-------- Given records

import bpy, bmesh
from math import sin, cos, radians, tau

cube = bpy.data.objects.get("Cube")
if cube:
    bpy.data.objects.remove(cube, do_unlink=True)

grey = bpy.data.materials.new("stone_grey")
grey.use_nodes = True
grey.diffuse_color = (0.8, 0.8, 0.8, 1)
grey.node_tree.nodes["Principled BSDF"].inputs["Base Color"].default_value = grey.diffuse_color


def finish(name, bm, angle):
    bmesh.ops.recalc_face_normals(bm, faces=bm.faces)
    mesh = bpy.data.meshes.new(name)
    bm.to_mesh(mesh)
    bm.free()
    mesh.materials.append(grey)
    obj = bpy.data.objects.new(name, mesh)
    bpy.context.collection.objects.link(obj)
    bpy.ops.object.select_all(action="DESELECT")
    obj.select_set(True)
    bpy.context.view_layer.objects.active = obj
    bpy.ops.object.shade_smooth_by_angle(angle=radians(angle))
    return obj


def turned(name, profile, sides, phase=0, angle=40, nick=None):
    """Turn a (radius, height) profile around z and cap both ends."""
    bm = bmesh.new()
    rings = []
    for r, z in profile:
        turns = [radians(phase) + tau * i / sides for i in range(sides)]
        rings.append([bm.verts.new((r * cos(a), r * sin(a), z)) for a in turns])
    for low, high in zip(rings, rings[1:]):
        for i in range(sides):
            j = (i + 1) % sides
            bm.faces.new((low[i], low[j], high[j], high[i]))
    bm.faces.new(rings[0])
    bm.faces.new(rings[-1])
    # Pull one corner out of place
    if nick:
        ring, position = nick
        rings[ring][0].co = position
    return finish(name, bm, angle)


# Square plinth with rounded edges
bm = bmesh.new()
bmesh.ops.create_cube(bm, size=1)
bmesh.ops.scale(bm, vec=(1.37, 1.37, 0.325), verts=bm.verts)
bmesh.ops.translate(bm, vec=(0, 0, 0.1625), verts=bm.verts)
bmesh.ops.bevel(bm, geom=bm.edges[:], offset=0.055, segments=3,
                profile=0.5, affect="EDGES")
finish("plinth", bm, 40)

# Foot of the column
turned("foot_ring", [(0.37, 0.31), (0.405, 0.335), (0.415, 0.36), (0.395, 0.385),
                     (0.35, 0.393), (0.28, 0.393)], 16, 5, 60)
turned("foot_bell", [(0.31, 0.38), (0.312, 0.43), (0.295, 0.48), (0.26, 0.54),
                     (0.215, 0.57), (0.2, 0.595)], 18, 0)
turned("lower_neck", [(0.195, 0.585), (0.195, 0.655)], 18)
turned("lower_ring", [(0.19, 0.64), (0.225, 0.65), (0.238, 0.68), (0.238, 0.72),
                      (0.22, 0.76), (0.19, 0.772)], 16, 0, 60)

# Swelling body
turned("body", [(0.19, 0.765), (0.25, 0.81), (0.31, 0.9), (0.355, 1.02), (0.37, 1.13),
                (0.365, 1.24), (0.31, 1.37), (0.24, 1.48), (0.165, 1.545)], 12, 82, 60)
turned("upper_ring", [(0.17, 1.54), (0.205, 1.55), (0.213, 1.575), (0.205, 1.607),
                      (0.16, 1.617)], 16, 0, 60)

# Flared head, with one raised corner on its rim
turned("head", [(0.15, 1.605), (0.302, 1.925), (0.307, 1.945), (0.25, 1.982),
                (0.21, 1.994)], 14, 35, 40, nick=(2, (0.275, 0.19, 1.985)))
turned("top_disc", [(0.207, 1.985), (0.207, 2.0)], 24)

----------------

Problem: Look through the records and gather each line with the word "import".

Written solution:
import bpy, bmesh
from math import sin, cos, radians, tau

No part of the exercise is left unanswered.